Scipio Africanus (1702 – 21 December 1720) was a slave born to unknown parents from West Africa. He was named after Publius Cornelius Scipio Africanus Major, the third century BCE Roman general, famous for defeating the Carthaginian military leader Hannibal.


Very little is known of his life. He was the servant of Charles William Howard, 7th Earl of Suffolk, who in 1715 married Arabella Morse and lived in the "Great House" in Henbury, Bristol. It is not known how he was acquired, but he died there aged, according to his headstone, eighteen. His master and mistress would die two years later.[1]


He is remembered because of the elaborate grave, consisting of painted headstone and footstone, in the churchyard of St Mary's in Henbury. The grave is grade II* listed.[2] Both stones feature black cherubs and the footstone bears the unusual epitaph:

I who was Born a PAGAN and a SLAVE
Now sweetly sleep a CHRISTIAN in my Grave
What tho' my hue was dark my SAVIOR'S sight
Shall Change this darkness into radiant Light
Such grace to me my Lord on earth has given
To recommend me to my Lord in heaven
Whose glorious second coming here I wait
With saints and Angels him to celebrate
A general view of the grave of Scipio

It is thought that 10,000 black slaves and servants were in Britain in the early 18th century, but this is one of the very few memorials to them.

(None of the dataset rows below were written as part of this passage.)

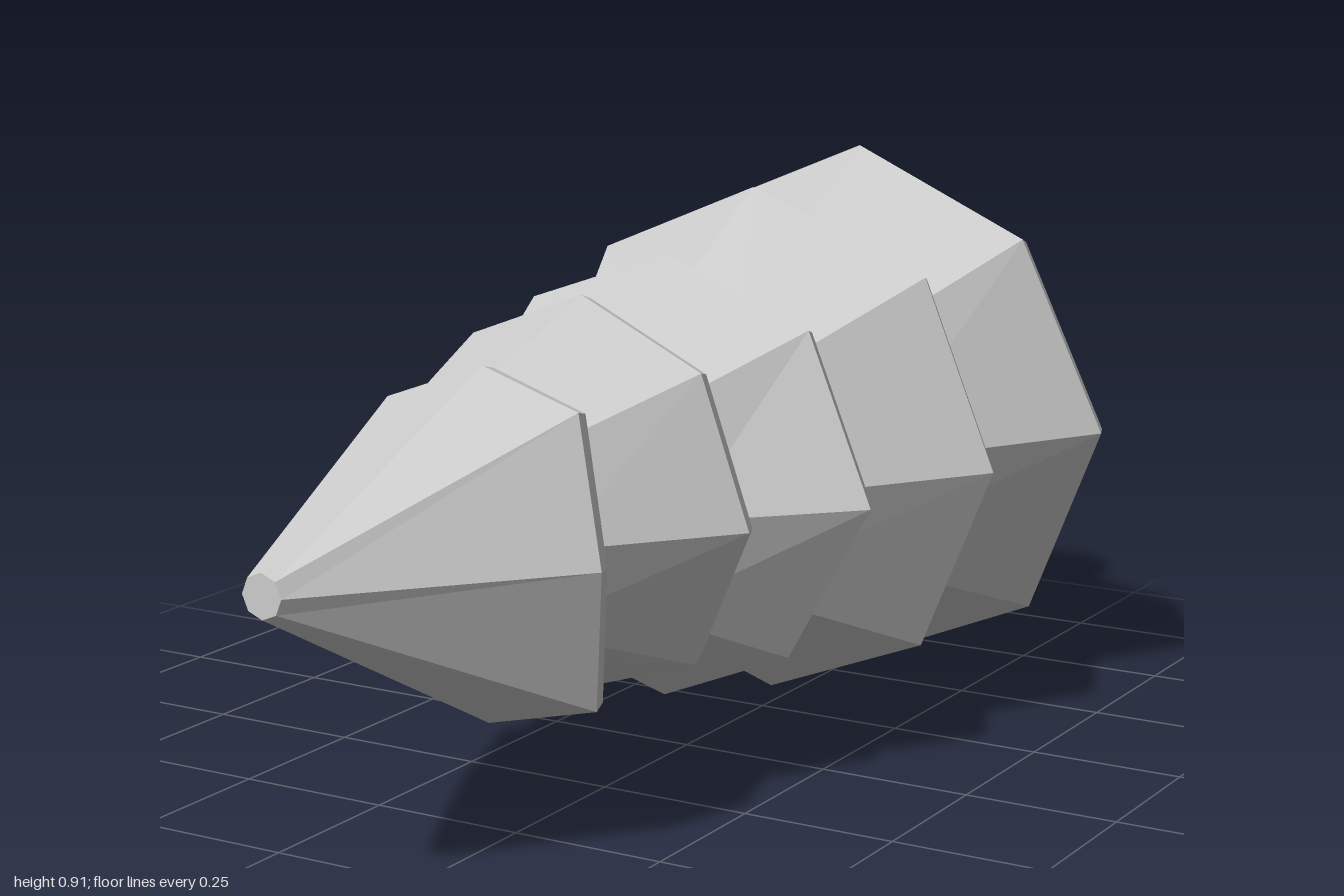
import * as THREE from 'three';

const SIDES = 8;
const material = new THREE.MeshStandardMaterial({ color: 0xcccccc, flatShading: true });
const trunkMaterial = new THREE.MeshStandardMaterial({ color: 0xcccccc });

// Regular octagon facing +z
function octagon(x, y, z, r) {
  return Array.from({ length: SIDES }, (_, i) => {
    const a = (i / SIDES) * Math.PI * 2;
    return new THREE.Vector3(x + r * Math.cos(a), y + r * Math.sin(a), z);
  });
}

const centreOf = (ring) =>
  ring.reduce((sum, p) => sum.add(p), new THREE.Vector3()).divideScalar(ring.length);

// Ring scaled about its own centre and shifted along z
function inset(ring, scale, dz) {
  const c = centreOf(ring);
  return ring.map((p) => new THREE.Vector3(
    c.x + (p.x - c.x) * scale, c.y + (p.y - c.y) * scale, p.z + dz));
}

// Skin through rings ordered from front to back, capped at both ends
function loft(rings) {
  const points = [];
  const first = rings[0], last = rings[rings.length - 1];
  const c0 = centreOf(first), c1 = centreOf(last);
  for (let i = 0; i < SIDES; i++) {
    const j = (i + 1) % SIDES;
    points.push(c0, first[i], first[j], c1, last[j], last[i]);
    for (let k = 0; k < rings.length - 1; k++) {
      const a = rings[k], b = rings[k + 1];
      points.push(a[i], b[i], b[j], a[i], b[j], a[j]);
    }
  }
  const geometry = new THREE.BufferGeometry().setFromPoints(points);
  geometry.computeVertexNormals();
  return geometry;
}

// Slightly uneven rim: octagon corners with their own depth
function evenRim(x, y, r, depths) {
  return octagon(x, y, 0, r).map((p, i) => p.setZ(depths[i]));
}

const uneven = (corners) => corners.map((c) => new THREE.Vector3(...c));

// Branch tiers, from the widest to the tip; corners start at +x and run anticlockwise
const tiers = [
  {
    name: 'lowestTier', top: octagon(-0.01, 0.457, -0.2, 0.235),
    rim: evenRim(0, 0.457, 0.455, [-0.59, -0.55, -0.58, -0.61, -0.58, -0.58, -0.58, -0.61]),
    lip: 0.035,
  },
  {
    name: 'lowerTier', top: octagon(-0.02, 0.457, 0.1, 0.22),
    rim: evenRim(0, 0.457, 0.427, [-0.23, -0.23, -0.21, -0.25, -0.24, -0.27, -0.28, -0.235]),
    lip: 0.025,
  },
  {
    name: 'middleTier', top: octagon(-0.04, 0.46, 0.31, 0.215),
    rim: uneven([
      [0.375, 0.457, 0.09], [0.25, 0.715, 0.06], [0, 0.812, 0.065], [-0.26, 0.72, 0.04],
      [-0.39, 0.46, 0.04], [-0.255, 0.2, 0.05], [0, 0.105, 0.07], [0.235, 0.205, 0.09]]),
    lip: 0.025,
  },
  {
    name: 'upperTier', top: octagon(-0.07, 0.462, 0.56, 0.18),
    rim: uneven([
      [0.275, 0.45, 0.285], [0.19, 0.68, 0.28], [-0.03, 0.775, 0.26], [-0.255, 0.69, 0.22],
      [-0.39, 0.473, 0.17], [-0.295, 0.245, 0.21], [-0.075, 0.145, 0.25], [0.175, 0.23, 0.27]]),
    lip: 0.027,
  },
  {
    name: 'tipTier', top: octagon(-0.07, 0.472, 1, 0.033),
    rim: uneven([
      [0.21, 0.45, 0.59], [0.135, 0.66, 0.53], [-0.055, 0.703, 0.49], [-0.24, 0.635, 0.47],
      [-0.315, 0.445, 0.46], [-0.235, 0.247, 0.51], [-0.005, 0.188, 0.56], [0.175, 0.23, 0.55]]),
    lip: 0.027,
  },
];

export function createModel() {
  const tree = new THREE.Group();
  tree.name = 'lyingPineTree';

  for (const { name, top, rim, lip } of tiers) {
    // Cone, thin lip, flat back edge and a shallow recess underneath
    const mesh = new THREE.Mesh(loft([
      top, rim, inset(rim, 0.97, -lip), inset(rim, 0.77, -lip), inset(rim, 0.7, 0.05),
    ]), material);
    mesh.name = name;
    tree.add(mesh);
  }

  // Trunk flaring towards its base at the back
  const trunk = new THREE.Mesh(
    new THREE.CylinderGeometry(0.094, 0.12, 0.5, SIDES), trunkMaterial);
  trunk.name = 'trunk';
  trunk.rotation.x = Math.PI / 2;
  trunk.position.set(0, 0.457, -0.75);
  tree.add(trunk);

  return tree;
}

Curiously, there is no record of his burial in the church registers.[3]

Cultural references[edit]

The author Eugene Byrne featured Scipio Africanus in his 2001 alternate history novel Things Unborn. In this novel people who had suffered an untimely death were reincarnated in an England recovering from a nuclear war; Scipio Africanus was a famous war hero and a Detective Inspector in the Metropolitan Police.[4]

The Bristol-based reggae band Black Roots wrote a song about Scipio Africanus which they performed live at Trinity Hall, Bristol on Channel 4's 10-part series Rockers Roadshow, produced by Mike Wallington and hosted by Mikey Dread in the 1980s. They featured a short scene of the grave.[5]

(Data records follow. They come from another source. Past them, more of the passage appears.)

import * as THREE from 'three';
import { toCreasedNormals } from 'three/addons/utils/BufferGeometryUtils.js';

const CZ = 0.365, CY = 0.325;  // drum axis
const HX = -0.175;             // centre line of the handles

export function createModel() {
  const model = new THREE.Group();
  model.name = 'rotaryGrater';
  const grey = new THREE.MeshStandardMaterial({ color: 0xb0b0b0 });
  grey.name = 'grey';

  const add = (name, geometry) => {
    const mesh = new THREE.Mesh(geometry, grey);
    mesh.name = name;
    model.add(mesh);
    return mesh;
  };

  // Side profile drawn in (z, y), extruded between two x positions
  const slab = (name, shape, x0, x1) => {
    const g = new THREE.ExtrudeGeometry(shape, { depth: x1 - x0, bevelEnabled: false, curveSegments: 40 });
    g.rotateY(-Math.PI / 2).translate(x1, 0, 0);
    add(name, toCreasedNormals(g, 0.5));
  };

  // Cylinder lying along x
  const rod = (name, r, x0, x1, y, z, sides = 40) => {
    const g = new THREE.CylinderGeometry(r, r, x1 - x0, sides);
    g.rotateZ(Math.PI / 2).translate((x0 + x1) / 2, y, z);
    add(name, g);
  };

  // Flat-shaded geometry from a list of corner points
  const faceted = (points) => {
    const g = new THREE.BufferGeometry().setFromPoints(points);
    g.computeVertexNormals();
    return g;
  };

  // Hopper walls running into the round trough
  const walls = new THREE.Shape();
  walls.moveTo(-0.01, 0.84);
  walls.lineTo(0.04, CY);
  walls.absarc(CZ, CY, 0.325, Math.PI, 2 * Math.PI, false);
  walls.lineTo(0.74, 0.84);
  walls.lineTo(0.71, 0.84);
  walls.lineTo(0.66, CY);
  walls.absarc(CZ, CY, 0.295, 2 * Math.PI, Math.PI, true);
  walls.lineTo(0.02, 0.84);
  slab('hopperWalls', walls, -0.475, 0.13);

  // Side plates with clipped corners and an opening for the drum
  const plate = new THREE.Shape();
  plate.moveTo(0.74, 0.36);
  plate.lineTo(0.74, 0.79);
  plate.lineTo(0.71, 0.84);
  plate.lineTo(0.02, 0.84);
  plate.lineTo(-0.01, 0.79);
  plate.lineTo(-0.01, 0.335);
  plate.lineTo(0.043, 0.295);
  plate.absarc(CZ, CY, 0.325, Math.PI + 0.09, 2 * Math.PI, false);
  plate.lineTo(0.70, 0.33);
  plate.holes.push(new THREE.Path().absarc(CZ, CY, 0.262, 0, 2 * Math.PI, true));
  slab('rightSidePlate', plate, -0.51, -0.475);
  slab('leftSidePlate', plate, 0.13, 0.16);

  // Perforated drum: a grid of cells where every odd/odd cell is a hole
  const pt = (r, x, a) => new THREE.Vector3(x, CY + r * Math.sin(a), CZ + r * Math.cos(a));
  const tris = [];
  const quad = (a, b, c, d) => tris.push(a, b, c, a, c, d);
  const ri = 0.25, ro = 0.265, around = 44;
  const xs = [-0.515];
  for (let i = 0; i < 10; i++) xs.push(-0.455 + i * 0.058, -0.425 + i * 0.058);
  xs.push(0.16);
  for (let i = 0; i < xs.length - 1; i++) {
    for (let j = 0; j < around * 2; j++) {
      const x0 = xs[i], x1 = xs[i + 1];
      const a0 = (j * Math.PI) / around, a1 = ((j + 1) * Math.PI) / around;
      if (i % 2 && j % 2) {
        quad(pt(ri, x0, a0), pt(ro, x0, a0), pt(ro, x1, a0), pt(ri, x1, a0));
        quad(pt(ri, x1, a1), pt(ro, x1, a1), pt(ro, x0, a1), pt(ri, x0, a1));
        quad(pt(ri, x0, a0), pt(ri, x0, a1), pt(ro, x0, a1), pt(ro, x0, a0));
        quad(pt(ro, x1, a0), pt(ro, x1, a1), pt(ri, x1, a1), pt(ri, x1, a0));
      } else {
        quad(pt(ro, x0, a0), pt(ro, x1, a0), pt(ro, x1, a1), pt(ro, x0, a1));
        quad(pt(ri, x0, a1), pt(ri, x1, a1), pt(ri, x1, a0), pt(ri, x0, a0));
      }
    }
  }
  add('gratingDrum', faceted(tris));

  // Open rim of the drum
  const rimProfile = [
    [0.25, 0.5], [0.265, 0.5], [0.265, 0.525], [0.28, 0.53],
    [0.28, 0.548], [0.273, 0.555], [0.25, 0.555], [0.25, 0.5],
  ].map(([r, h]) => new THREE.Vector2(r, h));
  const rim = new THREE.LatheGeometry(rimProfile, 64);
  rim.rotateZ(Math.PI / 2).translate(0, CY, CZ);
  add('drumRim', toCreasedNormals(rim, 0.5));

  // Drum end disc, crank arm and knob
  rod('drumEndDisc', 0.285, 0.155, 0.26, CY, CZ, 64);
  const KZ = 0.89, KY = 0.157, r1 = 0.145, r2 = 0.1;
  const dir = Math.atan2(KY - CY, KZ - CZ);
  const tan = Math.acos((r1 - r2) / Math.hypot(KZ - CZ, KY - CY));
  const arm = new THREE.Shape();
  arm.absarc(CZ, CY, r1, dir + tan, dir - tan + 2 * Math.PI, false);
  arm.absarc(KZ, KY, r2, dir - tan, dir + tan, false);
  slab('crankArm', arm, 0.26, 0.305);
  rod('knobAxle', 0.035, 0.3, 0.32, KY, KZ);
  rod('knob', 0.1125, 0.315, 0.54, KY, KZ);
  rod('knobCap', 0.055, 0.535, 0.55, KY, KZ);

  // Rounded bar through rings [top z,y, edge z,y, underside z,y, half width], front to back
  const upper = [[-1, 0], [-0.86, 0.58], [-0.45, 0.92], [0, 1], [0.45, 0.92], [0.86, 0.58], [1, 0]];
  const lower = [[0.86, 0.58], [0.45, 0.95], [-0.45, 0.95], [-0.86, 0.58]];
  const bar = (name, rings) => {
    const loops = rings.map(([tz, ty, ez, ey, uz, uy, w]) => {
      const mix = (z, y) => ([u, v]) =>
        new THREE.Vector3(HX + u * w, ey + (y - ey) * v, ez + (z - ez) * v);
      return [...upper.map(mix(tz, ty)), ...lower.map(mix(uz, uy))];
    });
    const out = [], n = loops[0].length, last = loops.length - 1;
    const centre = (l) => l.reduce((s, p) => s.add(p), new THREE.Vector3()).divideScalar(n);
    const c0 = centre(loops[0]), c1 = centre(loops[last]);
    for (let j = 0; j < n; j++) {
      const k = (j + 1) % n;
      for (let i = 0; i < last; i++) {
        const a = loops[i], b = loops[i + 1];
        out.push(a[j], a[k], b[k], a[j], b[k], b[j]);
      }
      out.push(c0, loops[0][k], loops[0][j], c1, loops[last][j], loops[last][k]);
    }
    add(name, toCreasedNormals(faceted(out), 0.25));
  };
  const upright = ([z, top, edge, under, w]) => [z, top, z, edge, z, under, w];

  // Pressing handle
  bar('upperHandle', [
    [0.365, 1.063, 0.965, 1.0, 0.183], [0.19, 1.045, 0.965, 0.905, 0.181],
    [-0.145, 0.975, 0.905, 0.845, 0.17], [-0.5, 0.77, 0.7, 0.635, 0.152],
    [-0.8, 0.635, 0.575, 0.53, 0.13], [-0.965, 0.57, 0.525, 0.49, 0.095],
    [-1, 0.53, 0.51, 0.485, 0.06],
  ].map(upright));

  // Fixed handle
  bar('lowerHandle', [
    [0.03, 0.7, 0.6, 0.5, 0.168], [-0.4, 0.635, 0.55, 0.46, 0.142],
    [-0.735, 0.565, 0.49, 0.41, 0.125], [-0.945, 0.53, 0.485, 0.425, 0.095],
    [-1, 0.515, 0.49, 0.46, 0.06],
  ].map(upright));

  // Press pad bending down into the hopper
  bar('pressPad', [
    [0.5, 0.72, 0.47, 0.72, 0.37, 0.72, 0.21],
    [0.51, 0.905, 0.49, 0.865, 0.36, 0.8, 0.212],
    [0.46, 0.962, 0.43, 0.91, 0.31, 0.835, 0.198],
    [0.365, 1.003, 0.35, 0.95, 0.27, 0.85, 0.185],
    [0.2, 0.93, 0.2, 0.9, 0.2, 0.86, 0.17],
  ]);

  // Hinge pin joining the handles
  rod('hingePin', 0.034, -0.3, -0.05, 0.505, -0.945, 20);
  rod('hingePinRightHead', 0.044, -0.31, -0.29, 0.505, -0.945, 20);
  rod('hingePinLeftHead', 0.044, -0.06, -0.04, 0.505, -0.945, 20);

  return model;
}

See also[edit]


  • Macquiban, Tim (2004). "Africanus, Scipio". Oxford Dictionary of National Biography Online. Oxford University Press. Retrieved 1 August 2013.


  1. ^ Macquiban
  2. ^ Historic England. "Memorial to Scipio Africanus 10 metres north west of south porch of Church of St Mary (1205137)". National Heritage List for England. Retrieved 24 September 2016.
  3. ^ "The 18th century: church records". Discovering Bristol. Retrieved 1 August 2013.
  4. ^ Silver, Steven H. "Things Unborn". Steven Silver. Retrieved 24 October 2015.
  5. ^ "Black Roots". All Tomorrow's Parties. Retrieved 24 October 2015.